Anyone who has used medical cannabis for a significant length of time has probably heard about the entourage effect. It is often stated that the entourage affect makes whole-plant cannabis more effective as a medicine than cannabis extracts and isolated cannabinoids. But is that true?
There is a lot about the entourage effect that we do not understand. In fact, there are credible scientists who don’t accept it as being real. They should not be faulted for their position. We know so little about the entourage effect that a healthy dose of speculation is good.
Based on the little information we currently have, here are five things you need to know about the entourage effect:
1. Its Basic Mechanism
The entourage affect is explained as the ability of whole-plant medicines to be more effective than isolated compounds due to all the parts of the plant working together. It was first proposed by Raphael Mechoulam and Shimon Ben-Shabat in the late 1990s, according to an excellent article published by the Leafly website. The article explains the entourage effect in detail.
At any rate, proponents of the entourage effect propose that most of the other cannabinoids found in cannabis plants can enhance the effects of both THC and CBD. There is some evidence of THC enhancing CBD, so applying the same principle to other cannabinoids seems reasonable.
2. It Is Probably Real
Despite objections among some medical professionals, the limited evidence we have thus far suggests that the entourage effect probably is real. Again, limited studies have shown that THC, in small amounts, can enhance the effects of CBD. So if nothing else, the entourage effect’s basic principles are demonstrated with these two cannabinoids.
Unfortunately, we cannot say for sure that the effect occurs with all the cannabinoids found in cannabis plants. Remember, there are more than a hundred of them. Some of them may contribute to the entourage affect, others may not.
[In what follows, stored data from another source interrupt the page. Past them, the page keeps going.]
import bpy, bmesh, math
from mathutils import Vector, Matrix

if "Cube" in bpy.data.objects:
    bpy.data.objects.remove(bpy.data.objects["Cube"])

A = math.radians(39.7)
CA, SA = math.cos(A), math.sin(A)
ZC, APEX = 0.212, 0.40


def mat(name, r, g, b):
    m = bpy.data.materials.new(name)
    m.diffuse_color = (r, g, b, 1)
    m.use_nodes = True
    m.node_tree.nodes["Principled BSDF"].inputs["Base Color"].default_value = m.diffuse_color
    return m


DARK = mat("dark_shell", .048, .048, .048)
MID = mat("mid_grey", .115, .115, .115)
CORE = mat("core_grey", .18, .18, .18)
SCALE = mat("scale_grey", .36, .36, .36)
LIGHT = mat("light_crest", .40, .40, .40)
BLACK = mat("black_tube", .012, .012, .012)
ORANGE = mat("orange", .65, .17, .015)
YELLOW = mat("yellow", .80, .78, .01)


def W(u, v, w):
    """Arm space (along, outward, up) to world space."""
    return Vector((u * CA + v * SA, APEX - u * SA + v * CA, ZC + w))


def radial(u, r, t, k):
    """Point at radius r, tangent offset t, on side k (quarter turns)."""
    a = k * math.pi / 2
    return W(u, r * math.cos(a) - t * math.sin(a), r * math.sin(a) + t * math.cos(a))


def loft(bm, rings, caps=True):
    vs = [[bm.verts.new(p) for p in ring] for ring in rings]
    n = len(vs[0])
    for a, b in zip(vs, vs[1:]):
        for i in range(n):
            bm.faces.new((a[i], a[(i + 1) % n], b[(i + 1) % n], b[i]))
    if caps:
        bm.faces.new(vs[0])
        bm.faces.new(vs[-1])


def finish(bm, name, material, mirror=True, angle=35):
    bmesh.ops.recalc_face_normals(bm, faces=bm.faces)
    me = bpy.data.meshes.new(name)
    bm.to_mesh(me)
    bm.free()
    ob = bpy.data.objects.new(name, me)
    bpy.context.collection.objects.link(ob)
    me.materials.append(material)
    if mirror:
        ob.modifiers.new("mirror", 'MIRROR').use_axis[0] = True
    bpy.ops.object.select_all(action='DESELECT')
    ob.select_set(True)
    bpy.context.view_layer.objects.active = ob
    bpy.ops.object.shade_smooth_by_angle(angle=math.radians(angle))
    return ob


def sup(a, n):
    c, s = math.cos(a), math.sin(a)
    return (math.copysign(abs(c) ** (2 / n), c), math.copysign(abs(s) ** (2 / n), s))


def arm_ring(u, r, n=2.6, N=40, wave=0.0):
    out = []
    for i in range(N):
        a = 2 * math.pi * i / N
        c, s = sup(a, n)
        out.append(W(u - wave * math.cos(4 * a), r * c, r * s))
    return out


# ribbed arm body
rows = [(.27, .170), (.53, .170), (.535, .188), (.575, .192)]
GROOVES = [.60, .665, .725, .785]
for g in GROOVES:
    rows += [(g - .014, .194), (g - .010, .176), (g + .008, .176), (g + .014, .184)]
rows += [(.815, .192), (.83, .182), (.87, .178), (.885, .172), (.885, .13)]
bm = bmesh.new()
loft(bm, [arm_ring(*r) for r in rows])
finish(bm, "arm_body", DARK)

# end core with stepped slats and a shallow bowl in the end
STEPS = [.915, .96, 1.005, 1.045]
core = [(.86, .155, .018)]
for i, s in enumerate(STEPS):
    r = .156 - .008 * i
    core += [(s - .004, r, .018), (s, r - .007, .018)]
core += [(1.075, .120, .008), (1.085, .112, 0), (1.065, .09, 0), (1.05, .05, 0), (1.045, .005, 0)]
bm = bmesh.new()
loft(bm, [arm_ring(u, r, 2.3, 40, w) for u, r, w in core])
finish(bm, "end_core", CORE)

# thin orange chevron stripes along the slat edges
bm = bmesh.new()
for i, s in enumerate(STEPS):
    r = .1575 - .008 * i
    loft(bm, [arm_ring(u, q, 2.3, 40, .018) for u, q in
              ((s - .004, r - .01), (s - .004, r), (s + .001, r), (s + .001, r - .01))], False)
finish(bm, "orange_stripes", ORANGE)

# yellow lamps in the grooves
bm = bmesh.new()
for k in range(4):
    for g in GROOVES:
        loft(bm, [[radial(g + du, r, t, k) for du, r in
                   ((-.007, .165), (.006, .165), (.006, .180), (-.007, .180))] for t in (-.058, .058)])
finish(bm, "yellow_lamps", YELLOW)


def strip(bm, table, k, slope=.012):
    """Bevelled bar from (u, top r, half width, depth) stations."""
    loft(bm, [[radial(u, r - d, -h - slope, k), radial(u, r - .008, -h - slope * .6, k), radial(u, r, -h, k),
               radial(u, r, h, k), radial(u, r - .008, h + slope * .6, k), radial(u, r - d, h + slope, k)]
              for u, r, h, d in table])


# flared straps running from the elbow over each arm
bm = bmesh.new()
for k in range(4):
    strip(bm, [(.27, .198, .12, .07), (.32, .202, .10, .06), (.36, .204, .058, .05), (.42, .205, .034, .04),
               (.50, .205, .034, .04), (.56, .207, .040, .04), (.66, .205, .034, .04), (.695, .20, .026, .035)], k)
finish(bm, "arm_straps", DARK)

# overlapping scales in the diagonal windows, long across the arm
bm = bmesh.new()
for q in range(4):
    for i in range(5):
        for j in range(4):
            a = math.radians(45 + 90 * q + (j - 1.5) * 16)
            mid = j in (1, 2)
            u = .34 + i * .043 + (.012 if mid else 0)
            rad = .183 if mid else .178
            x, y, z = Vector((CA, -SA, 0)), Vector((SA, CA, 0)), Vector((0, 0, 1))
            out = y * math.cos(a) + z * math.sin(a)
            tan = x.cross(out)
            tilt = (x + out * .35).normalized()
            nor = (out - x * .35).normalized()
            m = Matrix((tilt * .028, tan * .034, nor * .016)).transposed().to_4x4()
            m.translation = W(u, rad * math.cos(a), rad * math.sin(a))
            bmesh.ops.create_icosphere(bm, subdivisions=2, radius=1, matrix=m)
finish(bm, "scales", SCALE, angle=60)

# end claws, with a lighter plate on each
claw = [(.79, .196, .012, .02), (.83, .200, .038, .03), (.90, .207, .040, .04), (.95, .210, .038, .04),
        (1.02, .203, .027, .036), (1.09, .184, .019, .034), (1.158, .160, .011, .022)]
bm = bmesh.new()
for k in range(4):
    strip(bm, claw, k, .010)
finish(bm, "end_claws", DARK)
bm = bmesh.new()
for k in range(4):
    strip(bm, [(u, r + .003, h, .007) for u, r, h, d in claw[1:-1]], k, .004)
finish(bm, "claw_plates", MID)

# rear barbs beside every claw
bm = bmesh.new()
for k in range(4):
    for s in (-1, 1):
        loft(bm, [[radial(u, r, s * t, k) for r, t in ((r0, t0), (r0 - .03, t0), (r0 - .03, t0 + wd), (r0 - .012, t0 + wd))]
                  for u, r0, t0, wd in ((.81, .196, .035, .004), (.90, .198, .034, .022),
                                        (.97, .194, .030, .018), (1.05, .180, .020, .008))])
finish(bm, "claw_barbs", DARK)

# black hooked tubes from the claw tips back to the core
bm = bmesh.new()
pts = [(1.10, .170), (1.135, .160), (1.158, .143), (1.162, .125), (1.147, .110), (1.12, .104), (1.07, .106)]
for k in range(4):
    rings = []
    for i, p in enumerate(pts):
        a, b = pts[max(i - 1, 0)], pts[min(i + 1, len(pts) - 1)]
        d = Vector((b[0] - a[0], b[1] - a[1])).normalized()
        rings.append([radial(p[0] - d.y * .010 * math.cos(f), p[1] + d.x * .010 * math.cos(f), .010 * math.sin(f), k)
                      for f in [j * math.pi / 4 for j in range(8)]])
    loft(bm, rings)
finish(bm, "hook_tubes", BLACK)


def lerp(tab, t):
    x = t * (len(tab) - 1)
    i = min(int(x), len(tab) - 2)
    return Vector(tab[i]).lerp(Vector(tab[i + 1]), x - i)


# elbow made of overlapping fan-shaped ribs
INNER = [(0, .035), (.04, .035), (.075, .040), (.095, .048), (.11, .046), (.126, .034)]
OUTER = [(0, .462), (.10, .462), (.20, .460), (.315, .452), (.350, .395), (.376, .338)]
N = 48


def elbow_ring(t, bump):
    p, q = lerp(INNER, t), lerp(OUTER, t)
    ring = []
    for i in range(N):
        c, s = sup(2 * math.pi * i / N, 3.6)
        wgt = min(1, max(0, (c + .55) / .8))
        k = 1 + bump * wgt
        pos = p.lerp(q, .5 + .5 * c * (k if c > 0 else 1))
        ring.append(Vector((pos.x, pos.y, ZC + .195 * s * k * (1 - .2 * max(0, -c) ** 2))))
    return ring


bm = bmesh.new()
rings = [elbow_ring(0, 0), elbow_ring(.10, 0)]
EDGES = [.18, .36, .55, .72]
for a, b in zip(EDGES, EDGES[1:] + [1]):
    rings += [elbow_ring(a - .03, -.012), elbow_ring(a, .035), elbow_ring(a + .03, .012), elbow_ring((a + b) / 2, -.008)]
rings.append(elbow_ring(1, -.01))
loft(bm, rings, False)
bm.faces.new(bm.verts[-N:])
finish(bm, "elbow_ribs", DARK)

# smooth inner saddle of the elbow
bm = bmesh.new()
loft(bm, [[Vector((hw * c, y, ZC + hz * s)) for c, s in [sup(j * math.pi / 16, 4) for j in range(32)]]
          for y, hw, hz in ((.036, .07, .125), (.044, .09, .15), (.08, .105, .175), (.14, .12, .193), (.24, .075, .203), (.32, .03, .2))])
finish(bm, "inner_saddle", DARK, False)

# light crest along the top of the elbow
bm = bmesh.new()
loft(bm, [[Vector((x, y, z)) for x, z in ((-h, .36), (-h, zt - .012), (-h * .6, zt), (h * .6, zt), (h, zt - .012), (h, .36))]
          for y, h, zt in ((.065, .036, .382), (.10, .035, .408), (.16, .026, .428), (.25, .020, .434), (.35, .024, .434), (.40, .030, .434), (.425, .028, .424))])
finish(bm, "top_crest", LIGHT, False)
We just do not know.
3. It Is Terribly Over-Hyped
Even if we assume the entourage affect is legit, there is reason to believe that its usefulness as a medical benefit has been over hyped. Cannabis proponents eager to change minds have latched on to the entourage effect and passed it off as almost a modern-day miracle attributable only to cannabis. That is unfortunate because they often make promises that cannabis cannot keep.
4. Terpenes May Play No Role
Hand-in-hand with over hyping the entourage effect are claims that certain terpene profiles can enhance it even further. Once again, there is little to no scientific data backing up such claims. No doubt the claims are worth investigating at some point down the road. But making general assumptions to that effect does a disservice to medical cannabis patients who just want to find a medicine that makes them feel better.
5. Your Pharmacist Can Advise You
When it comes to feeling better, Brigham City, UT’s Beehive Farmacy encourages medical cannabis patients to speak with their pharmacists about the entourage effect. A cannabis pharmacist is the most qualified individual to offer advice on whether the entourage effect is applicable to a patient’s condition.
Is the entourage effect real? Probably. The limited amount of data we currently possess suggests that it is a legitimate phenomenon of whole-plant medicines. But in the arena of medical cannabis, the entourage effect is over hyped. We do not know as much about it as medical cannabis proponents would claim. As a patient, take everything you hear about it with a grain of salt. That is the main lesson here.